Scan the material below for the string "Vector", and copy every line where it shows up.

☆ ☆ ☆

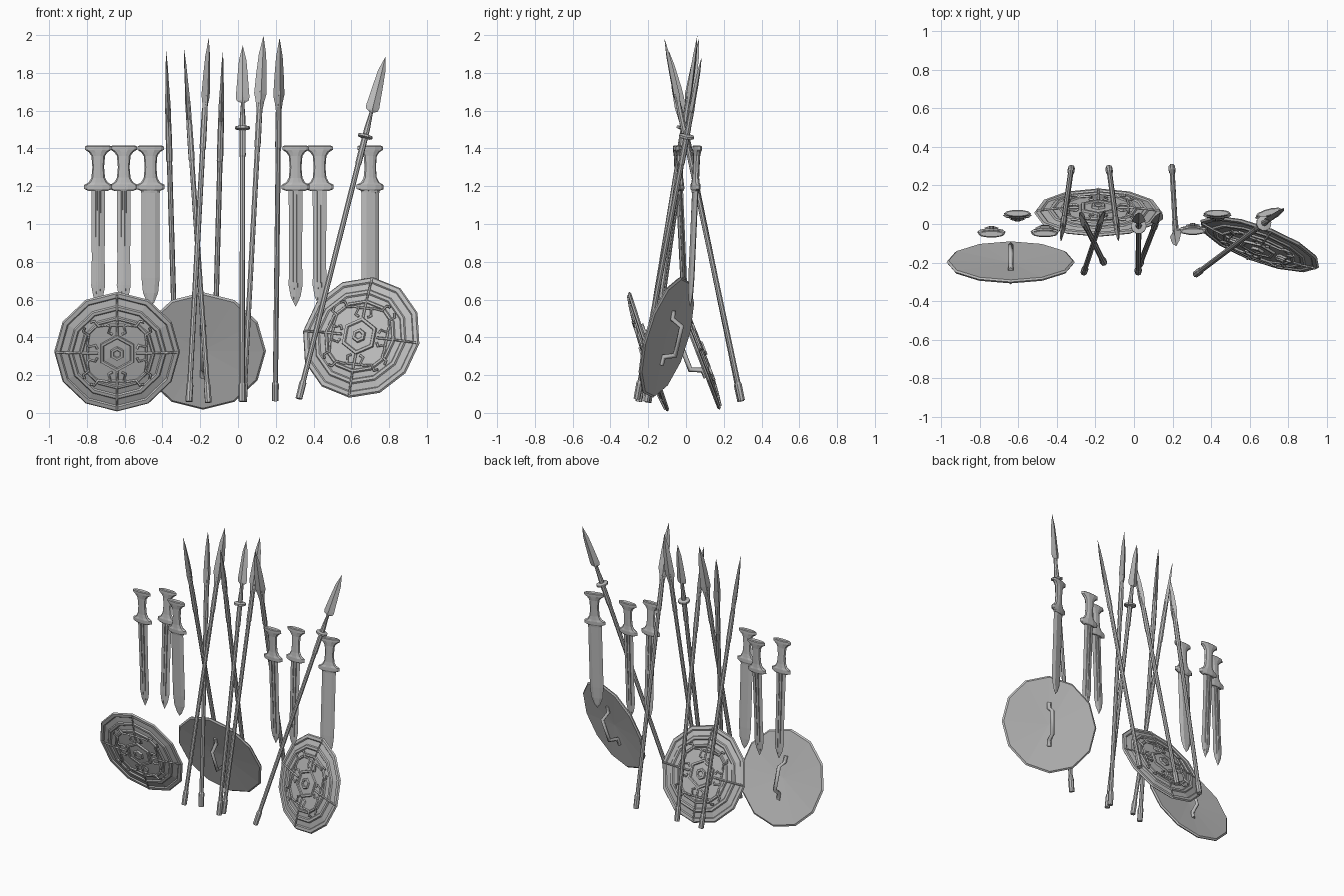
import bpy, bmesh, math
from mathutils import Vector, Matrix

cube = bpy.data.objects.get("Cube")
if cube:
    bpy.data.objects.remove(cube)

metal = bpy.data.materials.new("plain grey")
metal.use_nodes = True
GREY = (0.5, 0.5, 0.5, 1)
metal.diffuse_color = GREY
metal.node_tree.nodes["Principled BSDF"].inputs["Base Color"].default_value = GREY


def add_object(name, mesh, matrix):
    mesh.materials.clear()
    mesh.materials.append(metal)
    obj = bpy.data.objects.new(name, mesh)
    bpy.context.collection.objects.link(obj)
    obj.matrix_world = matrix
    return obj


def loft(name, sections, sides, matrix, phase=0.0):
    """Closed solid through (height, half width, half depth) sections."""
    bm = bmesh.new()
    rings = []
    for h, w, d in sections:
        ring = []
        for k in range(sides):
            a = phase + math.tau * k / sides
            ring.append(bm.verts.new((w * math.cos(a), d * math.sin(a), h)))
        rings.append(ring)
    for low, high in zip(rings, rings[1:]):
        for k in range(sides):
            j = (k + 1) % sides
            bm.faces.new((low[k], low[j], high[j], high[k]))
    bm.faces.new(rings[0][::-1])
    bm.faces.new(rings[-1])
    bmesh.ops.remove_doubles(bm, verts=bm.verts, dist=0.0002)
    bmesh.ops.recalc_face_normals(bm, faces=bm.faces)
    mesh = bpy.data.meshes.new(name)
    bm.to_mesh(mesh)
    bm.free()
    return add_object(name, mesh, matrix)


def rods(name, paths, radius, matrix):
    """Square-section bars swept along several paths, as one mesh."""
    curve = bpy.data.curves.new(name, "CURVE")
    curve.dimensions = "3D"
    curve.bevel_depth = radius
    curve.bevel_resolution = 0
    curve.use_fill_caps = True
    for path in paths:
        spline = curve.splines.new("POLY")
        spline.points.add(len(path) - 1)
        for point, co in zip(spline.points, path):
            point.co = (*co, 1)
    helper = bpy.data.objects.new(name + "_path", curve)
    bpy.context.collection.objects.link(helper)
    bpy.context.view_layer.update()
    ready = helper.evaluated_get(bpy.context.evaluated_depsgraph_get())
    mesh = bpy.data.meshes.new_from_object(ready)
    bpy.data.objects.remove(helper)
    return add_object(name, mesh, matrix)


def frame(origin, up_axis, side_hint):
    """Matrix with local z on up_axis and local x close to side_hint."""
    z = Vector(up_axis).normalized()
    x = Vector(side_hint)
    x = (x - z * x.dot(z)).normalized()
    return Matrix.Translation(origin) @ Matrix((x, z.cross(x), z)).transposed().to_4x4()


# Shields: twelve-sided dish with raised rings, spokes, curls and a back handle
DISH = [(0.012, 0), (0, 0.322), (0.008, 0.333), (0.018, 0.326), (0.02, 0.305),
        (0.013, 0.298), (0.021, 0.262), (0.029, 0.256), (0.03, 0.24), (0.023, 0.233),
        (0.028, 0.203), (0.037, 0.198), (0.038, 0.187), (0.031, 0.182), (0.038, 0)]
CURL = [(0.025, 0.105), (0.045, 0.115), (0.035, 0.15), (0.055, 0.158),
        (0.1, 0.15), (0.12, 0.178), (0.142, 0.172)]


def shield(name, origin, normal, up):
    n = Vector(normal)
    m = frame(origin, n, Vector(up).cross(n))
    loft(name + "_dish", [(h, r, r) for h, r in DISH], 12, m)
    ring = [(0.035, 0.103), (0.046, 0.1), (0.046, 0.085), (0.04, 0.08), (0.042, 0.04),
            (0.054, 0.036), (0.054, 0.022), (0.049, 0.018), (0.049, 0)]
    loft(name + "_boss", [(h, r, r) for h, r in ring], 6, m, math.pi / 6)
    spokes, curls = [], []
    for k in range(4):
        turn = Matrix.Rotation(k * math.pi / 2, 3, "Z")
        spokes.append([turn @ Vector(p) for p in ((0, 0.18, 0.036), (0, 0.25, 0.03), (0, 0.318, 0.02))])
        curls.append([turn @ Vector((x, 0.155, 0.036)) for x in (-0.04, 0.04)])
        curls.append([turn @ Vector((0, y, 0.038)) for y in (0.1, 0.18)])
        for s in (-1, 1):
            curls.append([turn @ Vector((s * x, y, 0.038)) for x, y in CURL])
    rods(name + "_spokes", spokes, 0.006, m)
    rods(name + "_curls", curls, 0.007, m)
    half = [(0, 0.15, 0.004), (0, 0.105, 0.0), (0, 0.08, -0.06)]
    rods(name + "_handle", [half + [(x, -y, z) for x, y, z in half[::-1]]], 0.015, m)


shield("right_shield", (-0.64, -0.19, 0.327), (0, -0.95, -0.31), (0, -0.31, 0.95))
shield("middle_shield", (-0.185, 0.05, 0.325), (0, 0.93, 0.36), (0, -0.36, 0.93))
shield("left_shield", (0.655, -0.095, 0.397), (-0.33, -0.90, 0.27), (0.19, 0.22, 0.96))

# Spear heads: (distance below tip, half width, half depth)
HEADS = {
    "ringed": [(0, 0, 0), (0.08, 0.02, 0.008), (0.16, 0.027, 0.011), (0.275, 0.036, 0.013),
               (0.295, 0.033, 0.013), (0.305, 0.016, 0.014)],
    "socketed": [(0, 0, 0), (0.1, 0.02, 0.008), (0.2, 0.028, 0.012), (0.31, 0.034, 0.013),
                 (0.35, 0.024, 0.014), (0.4, 0.016, 0.014)],
    "leaf": [(0, 0, 0), (0.08, 0.014, 0.006), (0.2, 0.026, 0.01), (0.3, 0.03, 0.012),
             (0.38, 0.022, 0.013), (0.44, 0.013, 0.013)],
}


def spear(name, kind, tip, foot, facing):
    tip, foot = Vector(tip), Vector(foot)
    length = (tip - foot).length
    a = math.radians(facing)
    m = frame(tip, tip - foot, (math.cos(a), math.sin(a), 0))
    loft(name + "_head", [(-d, w, t) for d, w, t in HEADS[kind]], 4, m)
    loft(name + "_midrib", [(-0.06, 0.002, 0.004), (-0.3, 0.009, 0.015), (-0.42, 0.014, 0.015)], 8, m)
    shaft = [(-length, 0.018), (0.09 - length, 0.019), (0.1 - length, 0.014),
             (-0.6, 0.014), (-0.59, 0.017), (-0.4, 0.016), (-0.3, 0.008)]
    loft(name + "_shaft", [(h, r, r) for h, r in shaft], 8, m)
    if kind == "ringed":
        collar = [(-0.455, 0.014), (-0.448, 0.04), (-0.436, 0.04), (-0.43, 0.014)]
        loft(name + "_collar", [(h, r, r) for h, r in collar], 10, m)


SPEARS = [
    ("leaf", (-0.38, -0.09, 1.915), (-0.325, 0.29, 0.06), 90),
    ("leaf", (-0.285, 0.06, 1.925), (-0.157, -0.2, 0.055), 75),
    ("socketed", (-0.155, 0.07, 1.985), (-0.26, -0.25, 0.06), 50),
    ("leaf", (-0.08, -0.09, 1.915), (-0.13, 0.29, 0.06), 90),
    ("ringed", (0.025, 0.06, 1.945), (0.022, -0.25, 0.06), 0),
    ("socketed", (0.135, 0.06, 1.998), (0.03, -0.21, 0.06), 15),
    ("socketed", (0.22, -0.115, 1.985), (0.197, 0.295, 0.065), 30),
    ("ringed", (0.78, 0.083, 1.885), (0.322, -0.26, 0.075), 10),
]
for i, spec in enumerate(SPEARS):
    spear(f"spear_{i + 1}", *spec)

# Swords: waisted grip between two flared ends, hanging point down
GRIP = [(0, 0.06, 0.014), (-0.005, 0.07, 0.019), (-0.022, 0.07, 0.019), (-0.035, 0.05, 0.018),
        (-0.055, 0.036, 0.016), (-0.115, 0.031, 0.016), (-0.17, 0.036, 0.016),
        (-0.195, 0.05, 0.018), (-0.208, 0.074, 0.02), (-0.23, 0.074, 0.02), (-0.24, 0.05, 0.016)]
NARROW = [(-0.23, 0.037, 0.009), (-0.6, 0.034, 0.009), (-0.74, 0.037, 0.009),
          (-0.8, 0.026, 0.007), (-0.855, 0, 0)]
BROAD = [(-0.23, 0.048, 0.012), (-0.7, 0.048, 0.012), (-0.78, 0.04, 0.01),
         (-0.83, 0.02, 0.006), (-0.855, 0, 0)]


def sword(name, x, y, broad, turn):
    lean = 0.045 if y > 0 else -0.045
    a = math.radians(turn)
    m = frame((x, y, 1.415), (0, lean, 1), (math.cos(a), math.sin(a), 0))
    loft(name + "_grip", GRIP, 10, m)
    if broad:
        loft(name + "_blade", BROAD, 6, m)
        loft(name + "_blade_collar", [(-0.23, 0.05, 0.017), (-0.25, 0.05, 0.015)], 8, m)
    else:
        loft(name + "_blade", NARROW, 4, m)
        for s in (-1, 1):
            rib = m @ Matrix.Translation((s * 0.009, 0, 0))
            loft(name + "_rib", [(-0.23, 0.006, 0.014), (-0.72, 0.005, 0.012), (-0.82, 0.001, 0.004)], 6, rib)


SWORDS = [(-0.74, -0.052, False, 0), (-0.605, 0.055, False, 0), (-0.463, -0.05, True, 0),
          (0.305, -0.038, False, 0), (0.432, 0.056, False, 0), (0.7, 0.06, True, 15)]
for i, spec in enumerate(SWORDS):
    sword(f"sword_{i + 1}", *spec)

☆ ☆ ☆

### Written reply
from mathutils import Vector, Matrix
    z = Vector(up_axis).normalized()
    x = Vector(side_hint)
    n = Vector(normal)
    m = frame(origin, n, Vector(up).cross(n))
        spokes.append([turn @ Vector(p) for p in ((0, 0.18, 0.036), (0, 0.25, 0.03), (0, 0.318, 0.02))])
        curls.append([turn @ Vector((x, 0.155, 0.036)) for x in (-0.04, 0.04)])
        curls.append([turn @ Vector((0, y, 0.038)) for y in (0.1, 0.18)])
            curls.append([turn @ Vector((s * x, y, 0.038)) for x, y in CURL])
    tip, foot = Vector(tip), Vector(foot)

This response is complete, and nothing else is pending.